Brazilian authorities issued an arrest warrant on Friday for a famous spirit medium accused of sexually abusing hundreds of female patients.
The whereabouts of Joao Teixeira de Faria, 76, commonly known as ’John of God’, are currently unclear. In an appearance at his clinic on the outskirts of Brasilia earlier this week Faria denied the allegations against him.
By Friday evening public prosecutors in the Brazilian state of Goias had received 335 complaints since the first accusations against Faria became public last weekend. Women, teenagers and even children — including his own daughter — are among the medium’s alleged victims. The charges represent the first time a well-known male public figure has faced investigation in Brazil for accusations of sexual abuse since the start of the #MeToo era. Former patients from across Brazil as well as the U.S., Germany and Australia have contacted the authorities.
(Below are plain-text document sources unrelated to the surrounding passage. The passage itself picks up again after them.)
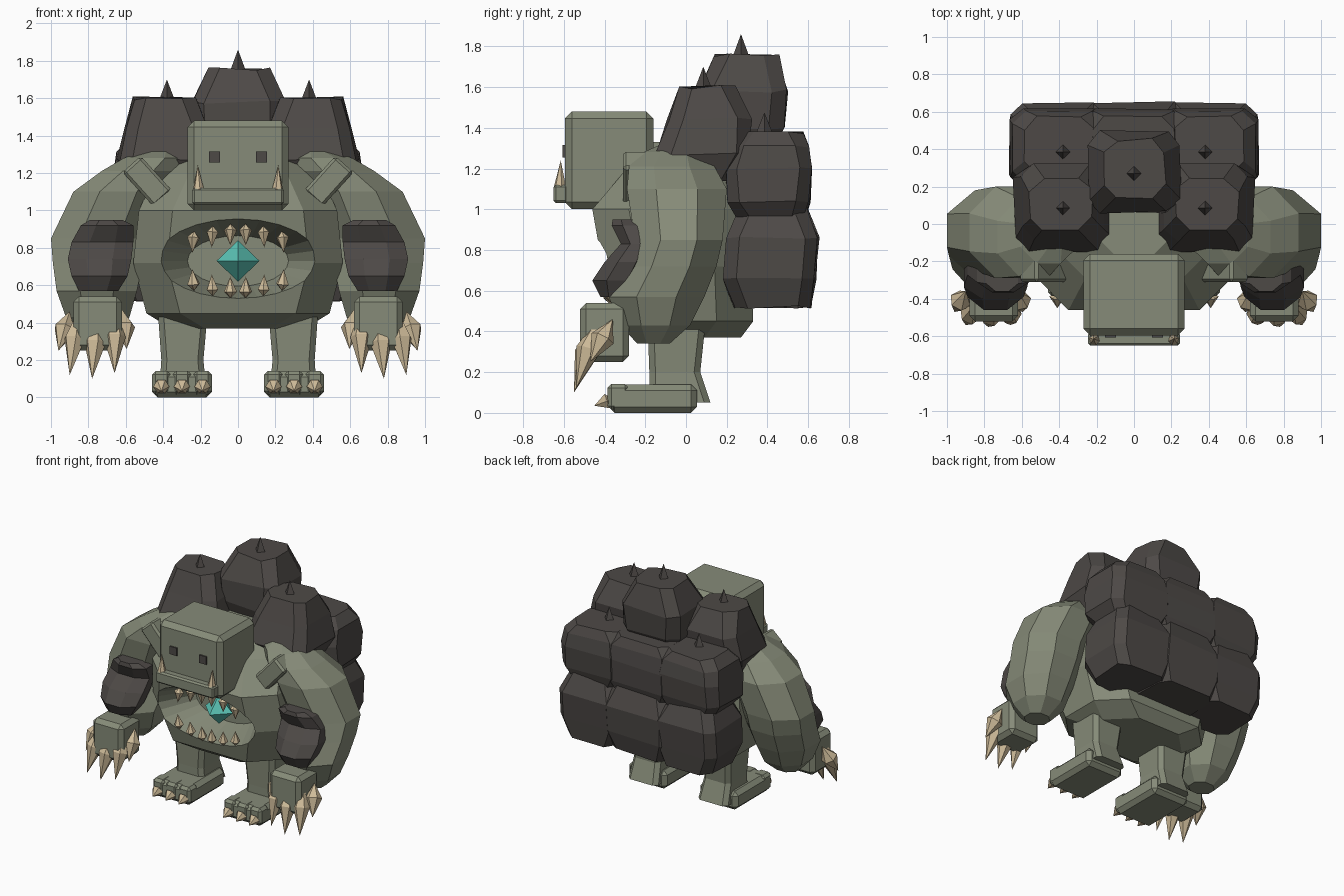
import bpy, bmesh, math, random
from mathutils import Vector, Matrix

random.seed(4)
cube = bpy.data.objects.get("Cube")
if cube:
    bpy.data.objects.remove(cube, do_unlink=True)


def material(name, rgb):
    m = bpy.data.materials.new(name)
    m.use_nodes = True
    m.diffuse_color = (*rgb, 1)
    m.node_tree.nodes["Principled BSDF"].inputs["Base Color"].default_value = (*rgb, 1)
    return m


SKIN = material("moss grey skin", (0.24, 0.26, 0.19))
ROCK = material("dark rock", (0.075, 0.067, 0.062))
BONE = material("bone", (0.62, 0.5, 0.32))
GEM = material("teal crystal", (0.1, 0.53, 0.45))


def finish(bm, name, mat, mirror=False):
    bmesh.ops.recalc_face_normals(bm, faces=bm.faces)
    me = bpy.data.meshes.new(name)
    bm.to_mesh(me)
    bm.free()
    me.materials.append(mat)
    ob = bpy.data.objects.new(name, me)
    bpy.context.collection.objects.link(ob)
    if mirror:
        ob.modifiers.new("mirror", "MIRROR").use_mirror_merge = False
    return ob


def stack(bm, loops):
    """Skin a list of point rings and cap both ends."""
    loops = [[bm.verts.new(p) for p in ring] for ring in loops]
    n = len(loops[0])
    for a, b in zip(loops, loops[1:]):
        for i in range(n):
            j = (i + 1) % n
            bm.faces.new((a[i], a[j], b[j], b[i]))
    bm.faces.new(loops[0])
    bm.faces.new(loops[-1])


def loft(bm, rings, n=8):
    """Round stack of n-sided rings, each given as z, x0, x1, y0, y1."""
    k, loops = 1 / math.cos(math.pi / n), []
    for z, x0, x1, y0, y1 in rings:
        angles = [2 * math.pi * (i + 0.5) / n for i in range(n)]
        loops.append([((x0 + x1) / 2 + k * math.cos(a) * (x1 - x0) / 2,
                       (y0 + y1) / 2 + k * math.sin(a) * (y1 - y0) / 2, z) for a in angles])
    stack(bm, loops)


def boulder(bm, rings, c, jitter=0.0):
    """Squarish stack of rings with corners cut by c."""
    loops = []
    for z, x0, x1, y0, y1 in rings:
        ring = [(x1, y0 + c), (x1, y1 - c), (x1 - c, y1), (x0 + c, y1),
                (x0, y1 - c), (x0, y0 + c), (x0 + c, y0), (x1 - c, y0)]
        loops.append([Vector((x, y, z)) + Vector([random.uniform(-jitter, jitter) for _ in range(3)])
                      for x, y in ring])
    stack(bm, loops)


def block(bm, x, y, z, chamfer, turn=0.0):
    """Chamfered box from (low, high) spans."""
    c = Vector((sum(x) / 2, sum(y) / 2, sum(z) / 2))
    size = Vector((x[1] - x[0], y[1] - y[0], z[1] - z[0]))
    verts = bmesh.ops.create_cube(bm, size=1)["verts"]
    for v in verts:
        v.co = c + Matrix.Rotation(turn, 3, "Y") @ (v.co * size)
    edges = list({e for v in verts for e in v.link_edges})
    if chamfer:
        bmesh.ops.bevel(bm, geom=edges, offset=chamfer, segments=1, affect="EDGES")


def spike(bm, base, tip, r, n=4, belly=0.0):
    """Pointed cone; belly moves its widest ring along the length."""
    base, tip = Vector(base), Vector(tip)
    d = tip - base
    m = Matrix.Translation(base) @ d.to_track_quat("Z", "Y").to_matrix().to_4x4()
    ring = [bm.verts.new(m @ Vector((r * math.cos(2 * math.pi * i / n), r * math.sin(2 * math.pi * i / n),
                                     belly * d.length))) for i in range(n)]
    ends = bm.verts.new(base), bm.verts.new(tip)
    for i in range(n):
        for e in ends:
            bm.faces.new((ring[i], ring[(i + 1) % n], e))


# Body with a flat front and a hollow belly mouth
bm = bmesh.new()
boulder(bm, [(0.37, -0.36, 0.36, -0.22, 0.27), (0.45, -0.49, 0.49, -0.34, 0.33), (0.72, -0.56, 0.56, -0.41, 0.32),
             (1.0, -0.53, 0.53, -0.46, 0.3), (1.2, -0.44, 0.44, -0.29, 0.28), (1.33, -0.28, 0.28, -0.17, 0.2)], 0.18)
body = finish(bm, "body", SKIN)
bm = bmesh.new()
bmesh.ops.create_cone(bm, cap_ends=True, segments=24, radius1=0.27, radius2=0.53, depth=0.48,
                      matrix=Matrix.Translation((0, -0.36, 0.73)) @ Matrix.Diagonal((1, 1, 0.5, 1))
                      @ Matrix.Rotation(math.pi / 2, 4, "X"))
cutter = finish(bm, "mouth_cutter", SKIN)
cutter.hide_render = True
cutter.hide_set(True)
cut = body.modifiers.new("mouth", "BOOLEAN")
cut.object, cut.operation, cut.solver = cutter, "DIFFERENCE", "EXACT"

# Mouth teeth and crystal
bm = bmesh.new()
for x in (0.04, 0.135, 0.235):
    rim = 0.19 * math.sqrt(1 - (x / 0.38) ** 2)
    for s in (1, -1):
        spike(bm, (x, -0.37, 0.73 + s * (rim + 0.01)), (x * 1.04, -0.38, 0.73 + s * (rim - 0.105)), 0.035, 6, 0.3)
finish(bm, "mouth_teeth", BONE, True)
bm = bmesh.new()
spike(bm, (0, -0.23, 0.62), (0, -0.23, 0.84), 0.115, 4, 0.5)
finish(bm, "crystal", GEM)

# Head, jaw, eyes and tusks
bm = bmesh.new()
block(bm, (-0.27, 0.27), (-0.595, -0.16), (1.0, 1.48), 0.035)
finish(bm, "head", SKIN)
bm = bmesh.new()
block(bm, (-0.245, 0.245), (-0.65, -0.58), (1.03, 1.12), 0.012)
finish(bm, "jaw", SKIN)
bm = bmesh.new()
block(bm, (0.095, 0.155), (-0.606, -0.59), (1.255, 1.315), 0)
finish(bm, "eyes", ROCK, True)
bm = bmesh.new()
spike(bm, (0.21, -0.62, 1.07), (0.215, -0.615, 1.24), 0.03, 6, 0.25)
finish(bm, "tusks", BONE, True)

# Arms, bent forward below the elbow
bm = bmesh.new()
loft(bm, [(0.34, 0.66, 0.84, -0.24, -0.08), (0.43, 0.58, 0.92, -0.32, 0.02), (0.57, 0.54, 0.97, -0.38, 0.09),
          (0.72, 0.51, 0.99, -0.3, 0.15), (0.85, 0.49, 1.0, -0.25, 0.18), (1.1, 0.4, 0.88, -0.29, 0.2),
          (1.21, 0.34, 0.73, -0.28, 0.14), (1.28, 0.3, 0.61, -0.21, 0.09), (1.32, 0.34, 0.5, -0.12, 0.02)])
finish(bm, "arms", SKIN, True)
bm = bmesh.new()
block(bm, (0.42, 0.55), (-0.31, -0.18), (1.03, 1.28), 0.015, math.radians(42))
finish(bm, "shoulder_plates", SKIN, True)
bm = bmesh.new()
loft(bm, [(0.57, 0.64, 0.85, -0.42, -0.28), (0.65, 0.59, 0.89, -0.46, -0.22), (0.74, 0.57, 0.91, -0.4, -0.18),
          (0.83, 0.56, 0.89, -0.32, -0.16), (0.92, 0.56, 0.84, -0.365, -0.18), (0.95, 0.62, 0.79, -0.36, -0.22)])
finish(bm, "forearm_rocks", ROCK, True)

# Hands and claws
bm = bmesh.new()
block(bm, (0.62, 0.88), (-0.52, -0.28), (0.25, 0.54), 0.03)
finish(bm, "hands", SKIN, True)
bm = bmesh.new()
for x, tip_x, y, z in ((0.66, 0.66, -0.49, 0.13), (0.75, 0.78, -0.5, 0.1), (0.85, 0.9, -0.49, 0.12),
                       (0.9, 0.96, -0.42, 0.25), (0.62, 0.595, -0.42, 0.26)):
    spike(bm, (x, y + 0.06, z + 0.35 if z < 0.2 else z + 0.21), (tip_x, y - 0.05, z), 0.06, 6, 0.45)
finish(bm, "hand_claws", BONE, True)

# Legs, feet and toes
bm = bmesh.new()
boulder(bm, [(0.05, 0.17, 0.42, -0.18, 0.12), (0.2, 0.185, 0.41, -0.18, 0.07), (0.48, 0.16, 0.43, -0.19, 0.1)], 0.03)
finish(bm, "legs", SKIN, True)
bm = bmesh.new()
block(bm, (0.14, 0.46), (-0.38, 0.055), (0, 0.14), 0.03)
for x in (0.19, 0.3, 0.41):
    block(bm, (x - 0.05, x + 0.05), (-0.386, -0.28), (0.015, 0.142), 0.02)
finish(bm, "feet", SKIN, True)
bm = bmesh.new()
for x in (0.19, 0.3, 0.41):
    spike(bm, (x, -0.36, 0.068), (x, -0.45, 0.035), 0.043, 6, 0.3)
finish(bm, "toe_claws", BONE, True)

# Back boulders
bm = bmesh.new()
boulder(bm, [(1.3, -0.2, 0.2, 0.1, 0.44), (1.4, -0.24, 0.24, 0.06, 0.475), (1.58, -0.25, 0.25, 0.06, 0.5),
             (1.755, -0.165, 0.165, 0.14, 0.45)], 0.07, 0.01)
finish(bm, "top_boulder", ROCK)
bm = bmesh.new()
boulder(bm, [(1.14, 0.2, 0.58, -0.08, 0.24), (1.27, 0.12, 0.64, -0.14, 0.31), (1.44, 0.16, 0.6, -0.09, 0.32),
             (1.6, 0.22, 0.555, -0.04, 0.25)], 0.07, 0.01)
finish(bm, "upper_boulders", ROCK, True)

# Each row ring is z, side inset, y0, y1
rows = {"middle": [(0.95, 0.05, 0.25, 0.58), (1.04, 0.0, 0.2, 0.605), (1.2, 0.0, 0.19, 0.62),
                   (1.31, 0.015, 0.22, 0.605), (1.375, 0.07, 0.27, 0.57)],
        "lower": [(0.52, 0.05, 0.24, 0.61), (0.66, 0.0, 0.18, 0.635), (0.86, 0.0, 0.2, 0.65), (1.03, 0.07, 0.27, 0.58)]}
for name, rings in rows.items():
    for part, x0, x1 in (("side", 0.15, 0.66), ("centre", -0.29, 0.29)):
        bm = bmesh.new()
        boulder(bm, [(z, x0 + i, x1 - i, y0, y1) for z, i, y0, y1 in rings], 0.065, 0.008)
        finish(bm, name + "_" + part + "_boulder", ROCK, part == "side")

# Boulder spikes
bm = bmesh.new()
spike(bm, (0, 0.27, 1.73), (0, 0.27, 1.86), 0.048)
finish(bm, "top_spike", ROCK)
bm = bmesh.new()
spike(bm, (0.38, 0.085, 1.57), (0.38, 0.085, 1.7), 0.05)
spike(bm, (0.38, 0.385, 1.35), (0.38, 0.385, 1.475), 0.05)
finish(bm, "side_spikes", ROCK, True)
“This case of John of God is really emblematic because he’s someone who is known internationally,” said Carolina Vicentin, one of the co-founders of the Brazilian feminist magazine AzMina. “But this type of thing is not unusual. The problem is that women are deterred from making accusations.”
With over 60,000 rapes reported in the country in 2017, Brazil remains a deeply macho country where violence against women is commonplace. Surveys by polling company Datafolha show that one in every three Brazilian women suffered some kind of aggression in 2017, while 42 percent had experienced sexual harassment.
In a 2014 poll, 26 percent of Brazilians agreed partially or totally with the statement “women who wear clothes that show off their bodies deserve to be attacked,” according to the Institute of Applied Economics (Ipea).
Meanwhile, women make up just 15 percent of lower house lawmakers. President Michel Temer did not appoint a single woman to his first cabinet in May 2016. President-elect Jair Bolsonaro has appointed just two women to the twenty-two ministerial posts in his incoming administration.
Consulted by Brazilian presidents and lauded by international celebrities, including Oprah Winfrey, Faria established himself as the country’s pre-eminent healer, offering surgery to the sick guided only by spirits. The medium visited Temer in hospital last year, while former president Luiz Inacio Lula da Silva sought his assistance during his treatment for cancer.
Thousands travel to Faria’s clinic in the center-west town of Abadiania for treatment every week, and its economy is almost entirely based on tourism. Calls to the clinic for comment went unanswered.